  • To investigate shedding patterns and putative effects on an avian host, we developed a colonization model in which a wild bird species, the European Robin Erithacus rubecula, was inoculated orally with C. jejuni from either a human patient or from another wild bird species, the Song Thrush Turdus philomelos. (lu.se)
  • One subtype was identical to a C. jejuni strain of human origin with the sequence in the GenBank (GENBANK accession number AF050186). (scielo.br)
  • Collectively, this implicates a function for the 1649-1656 gene cluster in C. jejuni iron scavenging and stress survival in the human intestinal environment. (asm.org)
  • Campylobacter jejuni has been recognized as one of the most common causes of human enterocolitis worldwide ( 2 ). (asm.org)
  • Over 80% of human cases are caused by Campylobacter jejuni and around 10% by Campylobacter coli, with the remaining human cases caused by other Campylobacter species. (biomedcentral.com)
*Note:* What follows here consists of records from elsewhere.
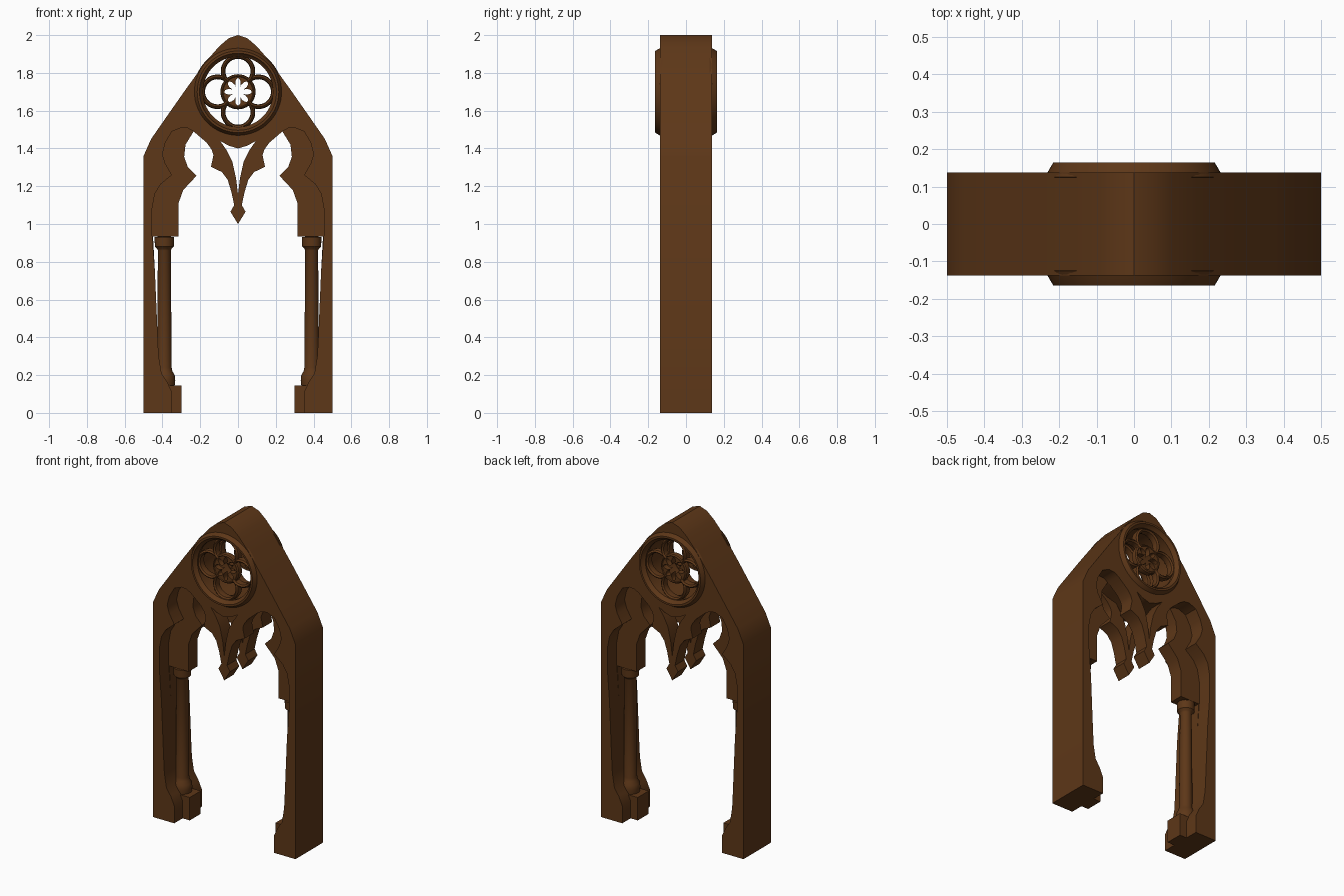
import bpy, bmesh, math
from mathutils import Matrix, Vector

if "Cube" in bpy.data.objects:
    bpy.data.objects.remove(bpy.data.objects["Cube"])

WOOD = bpy.data.materials.new("brown")
WOOD.diffuse_color = (0.11, 0.038, 0.009, 1)
WOOD.use_nodes = True
WOOD.node_tree.nodes["Principled BSDF"].inputs["Base Color"].default_value = WOOD.diffuse_color
ROSE_Z = 1.70


def finish(ob, smooth=35):
    """Turn into mesh, colour and shade."""
    bpy.ops.object.select_all(action='DESELECT')
    ob.select_set(True)
    bpy.context.view_layer.objects.active = ob
    if ob.type == 'CURVE':
        bpy.ops.object.convert(target='MESH')
        ob = bpy.context.object
    bpy.ops.object.transform_apply(location=True, rotation=True, scale=True)
    ob.data.materials.clear()
    ob.data.materials.append(WOOD)
    bpy.ops.object.shade_smooth_by_angle(angle=math.radians(smooth))
    return ob


def new_curve(name, loops, cyclic=True, dims='2D'):
    cu = bpy.data.curves.new(name, 'CURVE')
    cu.dimensions = dims
    for pts in loops:
        sp = cu.splines.new('POLY')
        sp.points.add(len(pts) - 1)
        for p, (x, z) in zip(sp.points, pts):
            p.co = (x, z, 0, 1)
        sp.use_cyclic_u = cyclic
    ob = bpy.data.objects.new(name, cu)
    bpy.context.collection.objects.link(ob)
    ob.rotation_euler = (math.pi / 2, 0, 0)
    return ob


def plate(name, loops, y0, y1, z=0):
    """Flat outline with holes, drawn in x/z and extruded along y."""
    ob = new_curve(name, loops)
    ob.data.fill_mode = 'BOTH'
    ob.data.extrude = (y1 - y0) / 2
    ob.location = (0, (y0 + y1) / 2, z)
    return finish(ob)


def lathe(name, profile, loc, steps=32, along_y=0, closed=False):
    """Spin an (r, h) profile about z, or about +-y for the rose rims."""
    bm = bmesh.new()
    vs = [bm.verts.new((r, 0, h)) for r, h in profile]
    es = [bm.edges.new((a, b)) for a, b in zip(vs, vs[1:])]
    if closed:
        es.append(bm.edges.new((vs[-1], vs[0])))
    bmesh.ops.spin(bm, geom=vs + es, cent=(0, 0, 0), axis=(0, 0, 1),
                   angle=2 * math.pi, steps=steps)
    bmesh.ops.remove_doubles(bm, verts=bm.verts, dist=1e-4)
    bmesh.ops.recalc_face_normals(bm, faces=bm.faces)
    me = bpy.data.meshes.new(name)
    bm.to_mesh(me)
    bm.free()
    ob = bpy.data.objects.new(name, me)
    bpy.context.collection.objects.link(ob)
    ob.location = loc
    ob.rotation_euler = (-along_y * math.pi / 2, 0, 0)
    return finish(ob)


def mirrored(half):
    """Close a half outline that starts and ends on x = 0."""
    return half + [(-x, z) for x, z in reversed(half) if x > 1e-6]


def circle(r, z=0, n=64):
    return [(r * math.cos(2 * math.pi * i / n), z + r * math.sin(2 * math.pi * i / n))
            for i in range(n)]


# shared outlines, right half from the apex down
outer = [(0, 2), (.05, 1.983), (.1, 1.94), (.17, 1.86), (.275, 1.715), (.38, 1.565),
         (.46, 1.45), (.5, 1.36), (.5, 0)]
jamb = [(.35, 0), (.35, .11), (.375, .165), (.405, .21), (.42, .3), (.425, .4), (.44, .75)]
trefoil = [(.455, .95), (.455, 1.08), (.44, 1.16), (.41, 1.21), (.35, 1.26), (.385, 1.32),
           (.4, 1.37), (.385, 1.43), (.35, 1.49), (.3, 1.51), (.265, 1.507), (.235, 1.49)]
pendant = [(.165, 1.43), (.14, 1.395), (.13, 1.365), (.143, 1.303), (.085, 1.275),
           (.055, 1.235), (.035, 1.17), (.02, 1.10), (.04, 1.065), (0, 1.0)]
inner_trefoil = [(.45, .935), (.315, .935), (.315, 1.11), (.29, 1.18), (.22, 1.255),
                 (.265, 1.30), (.285, 1.355), (.278, 1.42), (.235, 1.49),
                 (.165, 1.46), (.095, 1.44), (.05, 1.415), (0, 1.40)]
slit = mirrored([(0, 1.155), (.01, 1.24), (.03, 1.33), (.06, 1.39), (.095, 1.44),
                 (.05, 1.415), (0, 1.40)])
rose_hole = circle(.19, ROSE_Z)

# three layers of the arch
face = [mirrored(outer + jamb + trefoil + pendant), slit, rose_hole]
plate("front_arch_plate", face, -.138, -.045)
plate("back_arch_plate", face, .045, .138)
plate("middle_arch_plate", [mirrored(outer + jamb + inner_trefoil), rose_hole], -.045, .045)

# columns with base and capital, on plinths
column = [(0, .14), (.054, .14), (.058, .17), (.055, .2), (.043, .22), (.039, .24),
          (.034, .86), (.038, .868), (.05, .88), (.052, .93), (0, .938)]
for side, s in (("right", 1), ("left", -1)):
    lathe(side + "_column", column, (s * .39, 0, 0), 24)
    xs = sorted((s * .30, s * .45))
    plate(side + "_plinth", [[(xs[0], 0), (xs[1], 0), (xs[1], .145), (xs[0], .145)]],
          -.055, .055)

# rose window, on both faces
rim = [(.236, .125), (.23, .14), (.216, .164), (.204, .164), (.197, .15), (.186, .14),
       (.186, .12)]
flower = []
for i in range(96):
    t = 2 * math.pi * i / 96
    r = .03 + .042 * abs(math.cos(4 * t)) ** .8
    flower.append((r * math.cos(t), r * math.sin(t)))
lobes = []
for k in range(4):
    a = k * math.pi / 2
    arc = [a + math.radians(-134 + 268 * i / 28) for i in range(29)]
    lobes.append([(.108 * math.cos(a) + .079 * math.cos(t),
                   .108 * math.sin(a) + .079 * math.sin(t)) for t in arc])
for side, s in (("front", -1), ("back", 1)):
    lathe(side + "_rose_rim", rim, (0, 0, ROSE_Z), 64, s, True)
    y = s * .105
    plate(side + "_rose_flower", [circle(.082), flower], y - .018, y + .018, ROSE_Z)
    for part, loops, cyc, tube in (("quatrefoil", lobes, False, .0125),
                                   ("flower_ring", [circle(.083, 0, 40)], True, .01)):
        ob = new_curve(side + "_rose_" + part, loops, cyc, '3D')
        ob.data.bevel_depth = tube
        ob.data.bevel_resolution = 2
        ob.data.use_fill_caps = True
        ob.scale = (1, 1, 2.2)
        ob.location = (0, y, ROSE_Z)
        finish(ob)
  • Longitudinal study of the excretion patterns of thermophilic Campylobacter spp. (canarydatabase.org)
  • A total of 200 freshly voided goat faeces samples were collected in the study and were examined for the presence of thermophilic Campylobacter spp. (ajol.info)
  • The sequence of Campylobacter jejuni is variable. (kenyon.edu)
  • Subtyping analysis of C. jejuni strains based on sequencing of the fla A gene variable region and analysis of sequence alignment by the Maximum Parsimony method showed to be highly discriminatory, providing the best conditions to differentiate strains involved in outbreaks from those sporadically isolated. (scielo.br)
  • The re-annotation also utilises sequence data from additional Campylobacter strains and species not available during the original annotation. (biomedcentral.com)
  • Campylobacter jejuni belonging to two related flaA types were isolated from stool samples. (ruc.dk)
  • Evidence for inter-species recombination of the flagellin (flaA) locus between Campylobacter coli and Campylobacter jejuni. (lancs.ac.uk)
  • We show that the Campylobacter jejuni mfrABE operon is transcribed from a single promoter, with the mfrA gene preceded by a small open reading-frame ( mfrX ) encoding a C. jejuni -specific polypeptide of unknown function. (wiley.com)
  • In this thesis, I have shown that C. jejuni actively invades Acanthamoeba polyphaga . (diva-portal.org)
  • The overall aim of this thesis was to explore the role of amoebae of the genus Acanthamoeba as an intermediate host and vector for survival and dissemination of C. jejuni . (diva-portal.org)
  • Although multiple mechanisms of macrolide resistance have been reported in different bacterial genus and species, modifications of the ribosomal target sites (e.g., the 23S rRNA gene and ribosomal proteins L4 and L22) and active efflux via the CmeABC efflux pump are the major mechanisms conferring macrolide resistance in Campylobacter ( 13 , 19 , 20 , 41 ). (asm.org)
  • As C. jejuni is only susceptible to erythromycin, it is crucial to make the differential diagnosis from dysentery caused by Shigellae or by Entamoeba histolytica , in order to prescribe the appropriate treatment 3 . (springer.com)
  • Comparable occurrences of resistance were observed among C. jejuni and C. col i to erythromycin and nalidixic acid. (ajol.info)
  • In addition, we localized the Cj0371 protein at the poles of C. jejuni by fluorescence microscopy. (frontiersin.org)
  • The electron acceptor for 2-oxoglutarate:acceptor oxidoreductase was determined to be flavodoxin, which was also determined to be an essential protein in C. jejuni . (asm.org)
  • Involvement of the DksA-like protein in iron-related metabolism of C. jejuni . (asm.org)
  • Specifically, our results reveal that CjeCas9 activates DNA damage (p53, ATM (Ataxia Telangiectasia Mutated Protein)), pro-inflammatory (NF-κB (Nuclear factor-κB)) signaling and cell death pathways, driving Caco-2 cells infected by wild-type C. jejuni, but not when infected by a cas9 deletion mutant, towards programmed cell death. (eur.nl)